I see no reason why Exxon, Chevron, BP, Total SA, and Royal Dutch Shell won’t be the owners of the energy sources that propel the world’s future, and with a growing world population of 7 billion people that is still rapidly industrializing, the energy demands in the future decades will be enormous. If you can shrug off volatility because you can appreciate the current underlying profits and recognize that the industry will eventually morph to reflect technological advances in the energy space, owning these large oil stocks can be one of the best dividend investments you can make for the super long haul.

This same scene repeats itself over and over. Energy companies work through the business cycle, and wild pessimism takes over.
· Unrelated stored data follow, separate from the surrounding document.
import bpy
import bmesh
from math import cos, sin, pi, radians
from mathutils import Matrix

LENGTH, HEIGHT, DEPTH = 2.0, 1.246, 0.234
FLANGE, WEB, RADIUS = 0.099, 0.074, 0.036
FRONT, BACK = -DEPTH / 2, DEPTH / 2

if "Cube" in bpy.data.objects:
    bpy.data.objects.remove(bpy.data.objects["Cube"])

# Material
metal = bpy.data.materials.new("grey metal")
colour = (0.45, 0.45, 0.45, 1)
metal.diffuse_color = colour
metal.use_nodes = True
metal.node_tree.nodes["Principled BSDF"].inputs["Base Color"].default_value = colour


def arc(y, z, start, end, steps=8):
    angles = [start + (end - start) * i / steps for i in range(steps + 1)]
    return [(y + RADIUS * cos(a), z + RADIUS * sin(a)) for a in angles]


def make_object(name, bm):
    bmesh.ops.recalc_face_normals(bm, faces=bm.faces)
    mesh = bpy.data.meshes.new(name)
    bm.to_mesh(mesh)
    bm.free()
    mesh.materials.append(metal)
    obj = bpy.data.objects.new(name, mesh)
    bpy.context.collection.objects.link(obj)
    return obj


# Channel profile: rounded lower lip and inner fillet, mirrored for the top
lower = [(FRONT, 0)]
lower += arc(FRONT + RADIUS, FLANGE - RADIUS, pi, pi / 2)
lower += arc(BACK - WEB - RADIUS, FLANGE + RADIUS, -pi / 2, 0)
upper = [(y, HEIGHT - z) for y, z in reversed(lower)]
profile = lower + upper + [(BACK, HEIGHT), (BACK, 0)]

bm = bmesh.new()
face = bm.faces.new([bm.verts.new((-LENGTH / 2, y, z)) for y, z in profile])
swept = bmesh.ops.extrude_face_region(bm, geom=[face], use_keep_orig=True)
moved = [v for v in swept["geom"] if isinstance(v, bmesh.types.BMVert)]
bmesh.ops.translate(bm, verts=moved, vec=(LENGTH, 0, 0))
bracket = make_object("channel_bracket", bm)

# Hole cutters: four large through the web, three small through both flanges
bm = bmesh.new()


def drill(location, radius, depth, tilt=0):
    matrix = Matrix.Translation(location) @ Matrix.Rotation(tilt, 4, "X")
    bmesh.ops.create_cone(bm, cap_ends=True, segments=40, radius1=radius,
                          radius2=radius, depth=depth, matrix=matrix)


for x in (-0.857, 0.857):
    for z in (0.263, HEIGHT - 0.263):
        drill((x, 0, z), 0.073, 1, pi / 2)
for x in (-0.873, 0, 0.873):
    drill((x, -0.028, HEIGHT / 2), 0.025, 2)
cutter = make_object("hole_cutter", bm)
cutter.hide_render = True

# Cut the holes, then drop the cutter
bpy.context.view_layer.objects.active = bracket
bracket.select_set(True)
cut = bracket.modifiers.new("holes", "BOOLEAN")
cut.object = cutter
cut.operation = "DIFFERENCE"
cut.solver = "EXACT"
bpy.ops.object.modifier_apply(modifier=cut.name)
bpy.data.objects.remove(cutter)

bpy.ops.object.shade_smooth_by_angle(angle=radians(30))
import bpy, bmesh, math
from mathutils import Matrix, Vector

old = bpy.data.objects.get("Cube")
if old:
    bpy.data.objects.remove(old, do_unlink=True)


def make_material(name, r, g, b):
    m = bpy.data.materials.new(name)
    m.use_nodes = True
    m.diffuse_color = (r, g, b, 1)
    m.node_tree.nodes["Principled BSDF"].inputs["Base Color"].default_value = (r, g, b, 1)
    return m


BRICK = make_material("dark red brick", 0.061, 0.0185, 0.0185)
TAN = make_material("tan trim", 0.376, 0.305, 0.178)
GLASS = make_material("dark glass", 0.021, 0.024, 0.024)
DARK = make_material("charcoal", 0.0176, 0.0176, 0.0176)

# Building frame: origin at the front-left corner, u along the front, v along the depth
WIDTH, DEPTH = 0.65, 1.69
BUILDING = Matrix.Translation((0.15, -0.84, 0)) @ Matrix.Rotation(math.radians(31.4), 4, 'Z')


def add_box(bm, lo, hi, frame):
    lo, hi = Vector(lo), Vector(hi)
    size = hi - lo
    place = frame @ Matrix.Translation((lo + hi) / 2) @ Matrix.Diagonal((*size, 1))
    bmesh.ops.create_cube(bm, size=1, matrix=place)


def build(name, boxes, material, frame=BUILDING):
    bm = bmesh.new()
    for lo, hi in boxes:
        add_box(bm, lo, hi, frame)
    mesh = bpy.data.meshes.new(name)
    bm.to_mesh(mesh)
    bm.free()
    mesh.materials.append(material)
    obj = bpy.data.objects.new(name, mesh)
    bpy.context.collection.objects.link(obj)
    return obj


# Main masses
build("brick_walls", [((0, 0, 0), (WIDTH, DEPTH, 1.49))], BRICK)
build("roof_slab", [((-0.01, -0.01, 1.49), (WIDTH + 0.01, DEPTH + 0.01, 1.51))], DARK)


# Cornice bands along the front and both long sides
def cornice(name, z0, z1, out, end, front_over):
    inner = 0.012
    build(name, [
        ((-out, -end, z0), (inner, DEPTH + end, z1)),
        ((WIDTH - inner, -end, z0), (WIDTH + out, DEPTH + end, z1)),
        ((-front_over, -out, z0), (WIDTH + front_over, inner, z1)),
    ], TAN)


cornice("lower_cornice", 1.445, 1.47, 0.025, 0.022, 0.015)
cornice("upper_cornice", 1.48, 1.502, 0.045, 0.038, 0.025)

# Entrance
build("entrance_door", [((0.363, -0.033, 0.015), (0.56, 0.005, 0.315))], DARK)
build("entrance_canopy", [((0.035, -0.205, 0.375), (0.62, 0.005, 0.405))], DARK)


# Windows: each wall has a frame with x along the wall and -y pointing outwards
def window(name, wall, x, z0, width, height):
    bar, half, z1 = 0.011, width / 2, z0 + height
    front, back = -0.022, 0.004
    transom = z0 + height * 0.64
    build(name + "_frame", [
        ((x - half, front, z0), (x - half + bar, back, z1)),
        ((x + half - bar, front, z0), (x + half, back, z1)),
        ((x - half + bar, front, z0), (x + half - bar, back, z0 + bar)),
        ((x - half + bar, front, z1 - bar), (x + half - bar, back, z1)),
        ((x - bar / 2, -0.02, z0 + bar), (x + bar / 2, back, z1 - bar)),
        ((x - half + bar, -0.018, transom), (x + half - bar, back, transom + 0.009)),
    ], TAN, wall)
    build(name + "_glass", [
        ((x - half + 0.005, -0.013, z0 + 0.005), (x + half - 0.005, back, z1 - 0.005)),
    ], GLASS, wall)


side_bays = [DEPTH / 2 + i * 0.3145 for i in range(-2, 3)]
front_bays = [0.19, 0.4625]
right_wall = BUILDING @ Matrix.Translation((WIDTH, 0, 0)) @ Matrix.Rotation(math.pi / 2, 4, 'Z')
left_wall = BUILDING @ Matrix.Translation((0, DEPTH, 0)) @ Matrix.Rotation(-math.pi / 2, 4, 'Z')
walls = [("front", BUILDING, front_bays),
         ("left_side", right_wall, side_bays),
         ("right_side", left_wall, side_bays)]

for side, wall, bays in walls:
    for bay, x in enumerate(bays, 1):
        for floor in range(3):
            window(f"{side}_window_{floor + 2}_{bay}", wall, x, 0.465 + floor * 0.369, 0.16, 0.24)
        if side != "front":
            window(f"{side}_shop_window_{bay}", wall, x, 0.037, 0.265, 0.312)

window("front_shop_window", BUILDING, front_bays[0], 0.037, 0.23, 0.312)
But Chevron is stronger than it has ever been, producing over a million barrels of oil equivalents per today, and currently offers a 4.5% dividend yield. Worrying about the dividend freeze misses the forest for the trees. The important principle is that these companies generate enormous amounts of cash even at the current point in the business cycle, and worrying about near-term dividend turbulence ignores the high amounts of dividend income and capital gains that will arrive in the future. Actually holding and reinvesting Chevron dividends for ten years would give most people a better feel for how downturns increase the velocity of wealth creation provided the dividend-paying company remains in sound health, and the constant acquisition of free shares through dividend reinvestment softens the blows of volatility. The current reality, and the future for oil companies, is much brighter than the current conventional wisdom on the sector would have you believe.